This Salmon Recipe was sponsored by Alaska Seafood as part of an Influencer Activation for Influence Central and all opinions expressed in my post are my own.
You’re busy. I’m busy. We’re all so darned busy all the time, but we still need to eat. Convenience foods are not where it’s at, in my opinion, as easy as they might seem in the moment. So here’s the thing: if you’re going to take something out of the freezer and put it in the oven – like nuggets or fries or whatevs – wouldn’t it be great if it was something better for you and just as easy? Like, say, an easy salmon recipe? Maybe a one-and-done sheet pan meal?

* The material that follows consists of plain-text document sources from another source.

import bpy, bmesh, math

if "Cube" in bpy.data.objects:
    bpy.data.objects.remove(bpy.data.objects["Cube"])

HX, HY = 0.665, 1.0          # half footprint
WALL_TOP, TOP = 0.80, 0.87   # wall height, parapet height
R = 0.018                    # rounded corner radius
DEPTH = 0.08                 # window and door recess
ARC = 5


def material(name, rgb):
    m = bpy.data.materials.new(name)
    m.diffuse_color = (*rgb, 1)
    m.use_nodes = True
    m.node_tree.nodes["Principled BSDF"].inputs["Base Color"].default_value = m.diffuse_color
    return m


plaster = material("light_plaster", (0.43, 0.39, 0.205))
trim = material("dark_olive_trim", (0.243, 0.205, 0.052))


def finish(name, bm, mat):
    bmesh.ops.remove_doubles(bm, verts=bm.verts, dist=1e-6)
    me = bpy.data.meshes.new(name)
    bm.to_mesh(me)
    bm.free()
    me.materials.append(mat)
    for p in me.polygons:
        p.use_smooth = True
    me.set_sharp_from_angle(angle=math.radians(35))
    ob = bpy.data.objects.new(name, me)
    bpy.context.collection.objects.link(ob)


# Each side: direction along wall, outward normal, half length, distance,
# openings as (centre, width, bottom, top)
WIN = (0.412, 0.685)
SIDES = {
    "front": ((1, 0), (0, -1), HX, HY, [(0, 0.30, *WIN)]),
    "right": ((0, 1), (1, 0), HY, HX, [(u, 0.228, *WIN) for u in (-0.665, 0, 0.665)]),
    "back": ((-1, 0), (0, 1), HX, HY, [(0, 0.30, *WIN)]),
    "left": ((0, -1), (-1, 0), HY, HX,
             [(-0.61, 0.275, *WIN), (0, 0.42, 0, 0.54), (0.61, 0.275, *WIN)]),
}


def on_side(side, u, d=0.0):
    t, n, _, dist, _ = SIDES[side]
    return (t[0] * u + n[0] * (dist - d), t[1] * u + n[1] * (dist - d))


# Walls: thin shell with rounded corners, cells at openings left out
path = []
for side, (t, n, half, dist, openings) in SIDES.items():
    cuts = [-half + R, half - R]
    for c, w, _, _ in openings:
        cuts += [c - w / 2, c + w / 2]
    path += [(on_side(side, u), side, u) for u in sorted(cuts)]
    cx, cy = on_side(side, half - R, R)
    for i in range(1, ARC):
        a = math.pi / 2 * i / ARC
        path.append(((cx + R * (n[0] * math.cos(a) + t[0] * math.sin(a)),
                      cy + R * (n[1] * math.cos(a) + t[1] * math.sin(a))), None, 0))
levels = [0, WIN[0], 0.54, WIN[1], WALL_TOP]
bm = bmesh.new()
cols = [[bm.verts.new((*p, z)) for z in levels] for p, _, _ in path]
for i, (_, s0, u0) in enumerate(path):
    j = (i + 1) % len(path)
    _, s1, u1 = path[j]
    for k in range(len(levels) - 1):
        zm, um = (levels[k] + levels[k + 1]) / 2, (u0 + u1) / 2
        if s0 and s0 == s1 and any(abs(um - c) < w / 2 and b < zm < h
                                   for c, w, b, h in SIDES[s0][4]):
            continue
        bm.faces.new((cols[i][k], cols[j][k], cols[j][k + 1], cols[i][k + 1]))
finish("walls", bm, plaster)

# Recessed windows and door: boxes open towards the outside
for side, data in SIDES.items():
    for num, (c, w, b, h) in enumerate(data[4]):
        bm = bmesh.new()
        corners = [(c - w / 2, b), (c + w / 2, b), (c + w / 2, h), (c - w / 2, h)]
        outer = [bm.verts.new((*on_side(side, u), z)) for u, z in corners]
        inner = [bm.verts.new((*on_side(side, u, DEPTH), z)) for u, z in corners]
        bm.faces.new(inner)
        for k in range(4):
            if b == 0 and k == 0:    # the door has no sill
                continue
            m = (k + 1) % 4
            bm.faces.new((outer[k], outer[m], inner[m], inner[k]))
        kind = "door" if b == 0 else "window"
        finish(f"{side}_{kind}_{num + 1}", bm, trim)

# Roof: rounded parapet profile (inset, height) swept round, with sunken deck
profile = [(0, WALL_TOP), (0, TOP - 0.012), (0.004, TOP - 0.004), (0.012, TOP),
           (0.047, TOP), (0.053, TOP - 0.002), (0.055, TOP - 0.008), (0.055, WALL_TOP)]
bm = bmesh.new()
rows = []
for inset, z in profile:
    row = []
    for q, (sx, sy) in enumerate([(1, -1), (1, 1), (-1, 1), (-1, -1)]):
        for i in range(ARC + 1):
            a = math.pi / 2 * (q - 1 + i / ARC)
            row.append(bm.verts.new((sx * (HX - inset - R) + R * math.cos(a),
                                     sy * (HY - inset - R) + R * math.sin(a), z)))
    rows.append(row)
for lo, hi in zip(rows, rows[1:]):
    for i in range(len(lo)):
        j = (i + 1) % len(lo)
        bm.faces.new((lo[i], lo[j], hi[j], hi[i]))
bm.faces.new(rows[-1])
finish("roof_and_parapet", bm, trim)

That’s what I thought, too. So, I set my sights on creating a meal that would be crave-worthy all year round, with simple ingredients and all the flavor. And because one of my new year’s resolutions is to eat more seafood (specifically, sustainably sourced seafood) I started with Alaska salmon. That word – ALASKA – is the key to knowing your purchase was sourced with respect for both the environment and the well-being of the fishermen involved in harvesting.
[clickToTweet tweet=”Alaska is the only state w/ sustainability written into its constitution, so #AskforAlaska seafood. #ad ” quote=”Alaska is the only state w/ sustainability written into its constitution, so #AskforAlaska seafood. #ad ” theme=”style3″]
Hold on to your hats, friends, then hit PRINT. You’re going to love this quick and easy salmon sheet pan recipe enough to play it on repeat.
I mean, a crispy pecan-flecked coating with butter, honey and Dijon mustard, PLUS sweet potatoes?! Now that’s a salmon recipe. Need a little green? Add a spinach salad or steamed broccoli on the side and you’re set.
- 3 Tablespoons Dijon mustard
- ¼ stick butter
- 4 Tablespoons honey
- 2 Alaska salmon fillets (4 ounces each)
- ¼ cup panko bread crumbs
- ½ cup chopped pecans, divided
- salt and pepper, to taste
- 2 large sweet potatoes, peeled and diced into bite-sized cubes
- Preheat oven to 400º F. Line a sheet pan with foil. Lay both salmon fillets on sheet pan. Spray pan and top of salmon with non-stick pan spray (this way, if there is skin on your salmon, it will stick to the foil for easy removal. It will also help seasonings stick to the salmon.)
- Season fillets with salt and pepper, as desired.
- In a small saucepan, mix together mustard, butter and honey. Stir over low heat just until melted. Remove from heat and brush over salmon fillets to coat, reserving the rest of mixture for the next step. In a small bowl, combine bread crumbs and half of pecans. Spoon over salmon fillets and press into honey mixture to form a crust on top of each fillet. Scatter diced sweet potatoes around sheet pan. Season with salt and pepper, as desired. Add remaining pecans to remaining honey mustard mixture and stir to combine. Drizzle over sweet potatoes and salmon.
- Put sheet pan in over and bake for 20–25 minutes or until salmon flakes with a fork and potatoes are fork-tender, tossing potatoes to coat once during cook time.
So, why more seafood?
Seafood from Alaska is an ideal choice because (1). protein and, (2). it’s naturally loaded with minerals, vitamins and heart-healthy omega-3 fatty acids.
I know, choosing seafood can be a bit confusing. You know there are things you should look for, but it’s hard to remember what they are. Here’s a great seafood cheat: when you shop for seafood in a store or on a menu, remember to look for the word “ALASKA” – as in, where the seafood was sourced.
Alaska only harvests as much fish as the environment can handle each season, which allows the marine ecosystem and seafood species to continue to replenish year after year. In short, that means that overfishing doesn’t happen, and our planet doesn’t suffer negative effects just so we can enjoy a great salmon recipe.
Plus, Alaska seafood is harvested by proud fisherman, often from generations-old family fisheries. That’s where I want my money to go.
To make sure you’re eating sustainable seafood, “#AskForAlaska.” When you walk up to that seafood counter, dining hall or local restaurant, look for “Alaska” on menus and frozen or canned seafood packaging. If you don’t see it, just ask.